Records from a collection
◇ ◇ ◇

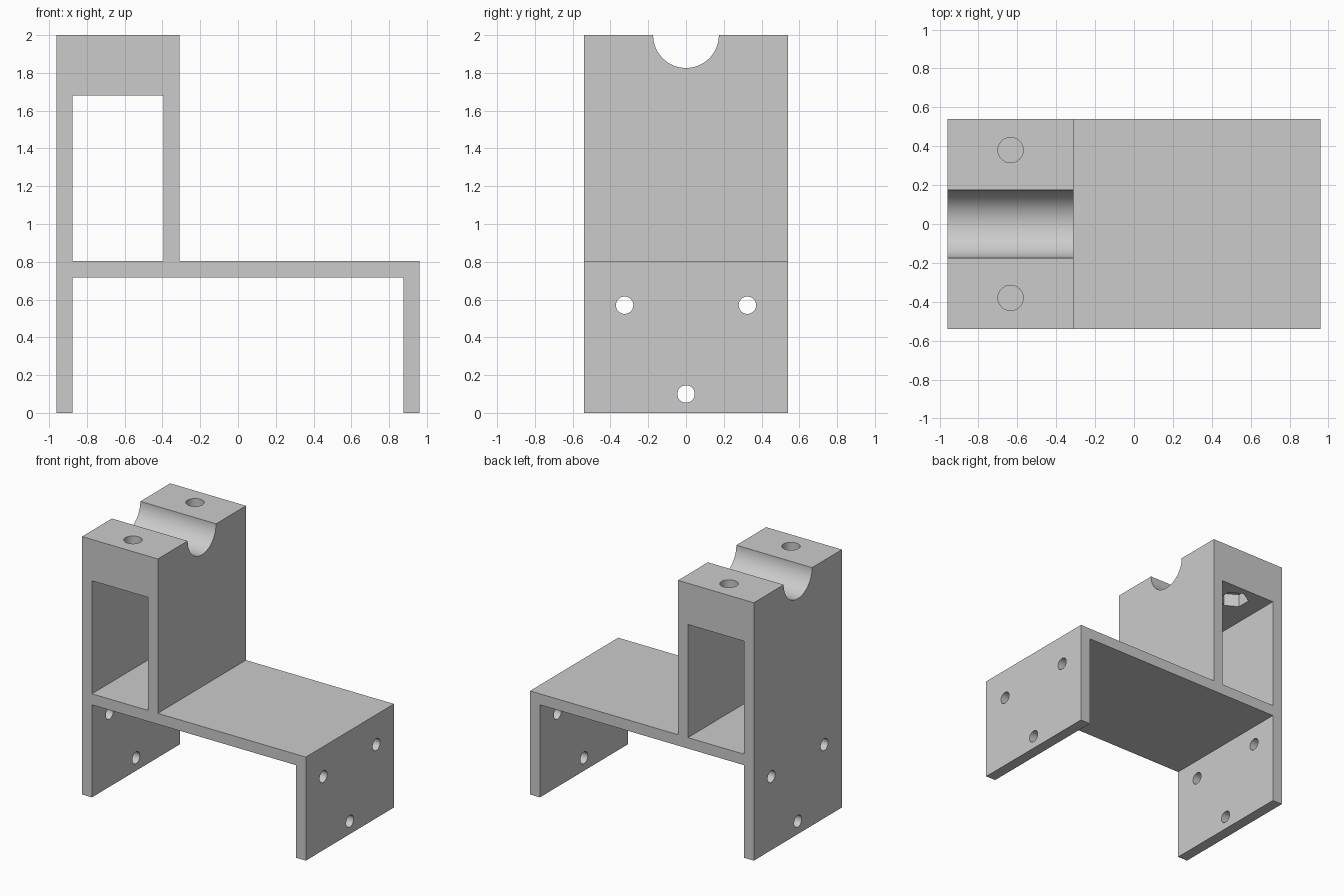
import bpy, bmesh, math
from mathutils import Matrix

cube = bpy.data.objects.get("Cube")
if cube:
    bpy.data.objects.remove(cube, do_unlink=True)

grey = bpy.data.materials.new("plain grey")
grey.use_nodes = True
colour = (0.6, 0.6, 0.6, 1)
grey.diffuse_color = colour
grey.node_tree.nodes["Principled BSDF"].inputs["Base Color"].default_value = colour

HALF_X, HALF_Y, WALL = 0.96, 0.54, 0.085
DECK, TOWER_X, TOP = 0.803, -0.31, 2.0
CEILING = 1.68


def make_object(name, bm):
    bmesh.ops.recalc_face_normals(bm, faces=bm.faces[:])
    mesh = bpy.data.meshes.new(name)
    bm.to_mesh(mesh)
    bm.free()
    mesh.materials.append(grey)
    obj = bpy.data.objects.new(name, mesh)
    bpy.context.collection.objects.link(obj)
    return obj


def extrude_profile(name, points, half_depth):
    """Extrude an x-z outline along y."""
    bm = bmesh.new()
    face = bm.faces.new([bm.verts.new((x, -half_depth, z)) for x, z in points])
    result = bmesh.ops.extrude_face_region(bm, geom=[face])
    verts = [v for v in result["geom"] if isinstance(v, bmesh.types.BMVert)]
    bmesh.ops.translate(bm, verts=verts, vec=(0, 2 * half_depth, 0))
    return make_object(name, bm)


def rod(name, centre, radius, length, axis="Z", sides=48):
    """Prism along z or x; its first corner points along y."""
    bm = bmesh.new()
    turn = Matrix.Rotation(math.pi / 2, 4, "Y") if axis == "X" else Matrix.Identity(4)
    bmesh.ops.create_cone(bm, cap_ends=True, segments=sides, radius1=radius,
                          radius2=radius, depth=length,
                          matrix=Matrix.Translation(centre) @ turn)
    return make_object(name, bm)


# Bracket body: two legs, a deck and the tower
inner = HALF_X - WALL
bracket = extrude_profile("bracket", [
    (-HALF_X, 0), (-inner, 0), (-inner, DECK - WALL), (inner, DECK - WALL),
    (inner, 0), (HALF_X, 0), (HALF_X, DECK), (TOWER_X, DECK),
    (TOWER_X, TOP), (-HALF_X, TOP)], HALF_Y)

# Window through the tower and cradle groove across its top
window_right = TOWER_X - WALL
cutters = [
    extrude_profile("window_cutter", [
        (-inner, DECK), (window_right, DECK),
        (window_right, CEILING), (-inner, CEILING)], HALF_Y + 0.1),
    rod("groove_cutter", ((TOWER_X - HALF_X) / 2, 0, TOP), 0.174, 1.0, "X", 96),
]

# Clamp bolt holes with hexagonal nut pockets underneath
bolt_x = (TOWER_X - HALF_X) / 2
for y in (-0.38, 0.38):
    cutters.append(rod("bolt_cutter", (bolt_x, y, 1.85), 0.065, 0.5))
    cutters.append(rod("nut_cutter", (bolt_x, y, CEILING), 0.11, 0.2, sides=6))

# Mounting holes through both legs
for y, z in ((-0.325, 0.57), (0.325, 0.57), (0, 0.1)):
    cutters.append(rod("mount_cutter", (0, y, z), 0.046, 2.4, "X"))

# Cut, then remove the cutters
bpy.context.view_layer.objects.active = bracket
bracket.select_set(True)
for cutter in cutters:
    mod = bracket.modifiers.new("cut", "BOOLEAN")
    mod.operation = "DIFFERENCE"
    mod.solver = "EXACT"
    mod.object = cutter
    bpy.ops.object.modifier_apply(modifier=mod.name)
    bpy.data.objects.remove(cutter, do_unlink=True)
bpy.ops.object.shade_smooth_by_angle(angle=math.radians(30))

◇ ◇ ◇

▶ [YOUR OBJECTIVE]
From the records above, pull out every line containing the word "append".

▶ [EXPECTED OUTPUT]
    mesh.materials.append(grey)
    cutters.append(rod("bolt_cutter", (bolt_x, y, 1.85), 0.065, 0.5))
    cutters.append(rod("nut_cutter", (bolt_x, y, CEILING), 0.11, 0.2, sides=6))
    cutters.append(rod("mount_cutter", (0, y, z), 0.046, 2.4, "X"))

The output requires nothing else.